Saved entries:
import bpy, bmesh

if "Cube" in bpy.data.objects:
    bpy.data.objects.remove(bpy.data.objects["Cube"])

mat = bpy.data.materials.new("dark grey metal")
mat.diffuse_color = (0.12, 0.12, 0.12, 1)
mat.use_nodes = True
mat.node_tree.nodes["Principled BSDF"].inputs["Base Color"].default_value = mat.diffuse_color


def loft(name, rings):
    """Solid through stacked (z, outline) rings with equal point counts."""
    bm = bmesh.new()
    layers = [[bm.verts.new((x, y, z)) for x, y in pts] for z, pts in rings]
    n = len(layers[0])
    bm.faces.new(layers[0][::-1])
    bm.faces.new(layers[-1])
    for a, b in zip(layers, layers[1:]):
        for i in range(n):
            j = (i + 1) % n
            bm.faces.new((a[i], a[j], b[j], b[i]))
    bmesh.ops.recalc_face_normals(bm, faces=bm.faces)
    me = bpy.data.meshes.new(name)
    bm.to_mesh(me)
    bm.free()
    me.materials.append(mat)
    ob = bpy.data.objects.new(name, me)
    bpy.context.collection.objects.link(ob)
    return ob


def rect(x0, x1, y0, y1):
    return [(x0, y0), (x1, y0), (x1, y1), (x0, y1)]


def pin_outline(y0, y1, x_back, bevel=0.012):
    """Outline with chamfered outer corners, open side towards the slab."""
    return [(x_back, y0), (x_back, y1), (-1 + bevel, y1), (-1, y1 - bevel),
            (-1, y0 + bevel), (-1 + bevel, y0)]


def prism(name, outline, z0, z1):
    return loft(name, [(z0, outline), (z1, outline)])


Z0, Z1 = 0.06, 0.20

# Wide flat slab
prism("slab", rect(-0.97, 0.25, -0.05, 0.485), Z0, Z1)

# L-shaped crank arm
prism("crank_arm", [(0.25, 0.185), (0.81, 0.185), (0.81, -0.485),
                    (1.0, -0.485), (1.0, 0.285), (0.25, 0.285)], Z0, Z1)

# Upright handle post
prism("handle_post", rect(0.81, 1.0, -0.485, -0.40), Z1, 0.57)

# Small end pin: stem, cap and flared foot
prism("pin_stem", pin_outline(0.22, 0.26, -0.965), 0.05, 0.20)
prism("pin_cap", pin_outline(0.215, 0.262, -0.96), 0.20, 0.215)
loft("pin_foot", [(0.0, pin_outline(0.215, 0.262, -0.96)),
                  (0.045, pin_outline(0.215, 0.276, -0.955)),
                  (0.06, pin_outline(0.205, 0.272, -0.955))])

Problem details: The only acceptable answer is the full set of entries, repeated exactly.

Task answer:
import bpy, bmesh

if "Cube" in bpy.data.objects:
    bpy.data.objects.remove(bpy.data.objects["Cube"])

mat = bpy.data.materials.new("dark grey metal")
mat.diffuse_color = (0.12, 0.12, 0.12, 1)
mat.use_nodes = True
mat.node_tree.nodes["Principled BSDF"].inputs["Base Color"].default_value = mat.diffuse_color


def loft(name, rings):
    """Solid through stacked (z, outline) rings with equal point counts."""
    bm = bmesh.new()
    layers = [[bm.verts.new((x, y, z)) for x, y in pts] for z, pts in rings]
    n = len(layers[0])
    bm.faces.new(layers[0][::-1])
    bm.faces.new(layers[-1])
    for a, b in zip(layers, layers[1:]):
        for i in range(n):
            j = (i + 1) % n
            bm.faces.new((a[i], a[j], b[j], b[i]))
    bmesh.ops.recalc_face_normals(bm, faces=bm.faces)
    me = bpy.data.meshes.new(name)
    bm.to_mesh(me)
    bm.free()
    me.materials.append(mat)
    ob = bpy.data.objects.new(name, me)
    bpy.context.collection.objects.link(ob)
    return ob


def rect(x0, x1, y0, y1):
    return [(x0, y0), (x1, y0), (x1, y1), (x0, y1)]


def pin_outline(y0, y1, x_back, bevel=0.012):
    """Outline with chamfered outer corners, open side towards the slab."""
    return [(x_back, y0), (x_back, y1), (-1 + bevel, y1), (-1, y1 - bevel),
            (-1, y0 + bevel), (-1 + bevel, y0)]


def prism(name, outline, z0, z1):
    return loft(name, [(z0, outline), (z1, outline)])


Z0, Z1 = 0.06, 0.20

# Wide flat slab
prism("slab", rect(-0.97, 0.25, -0.05, 0.485), Z0, Z1)

# L-shaped crank arm
prism("crank_arm", [(0.25, 0.185), (0.81, 0.185), (0.81, -0.485),
                    (1.0, -0.485), (1.0, 0.285), (0.25, 0.285)], Z0, Z1)

# Upright handle post
prism("handle_post", rect(0.81, 1.0, -0.485, -0.40), Z1, 0.57)

# Small end pin: stem, cap and flared foot
prism("pin_stem", pin_outline(0.22, 0.26, -0.965), 0.05, 0.20)
prism("pin_cap", pin_outline(0.215, 0.262, -0.96), 0.20, 0.215)
loft("pin_foot", [(0.0, pin_outline(0.215, 0.262, -0.96)),
                  (0.045, pin_outline(0.215, 0.276, -0.955)),
                  (0.06, pin_outline(0.205, 0.272, -0.955))])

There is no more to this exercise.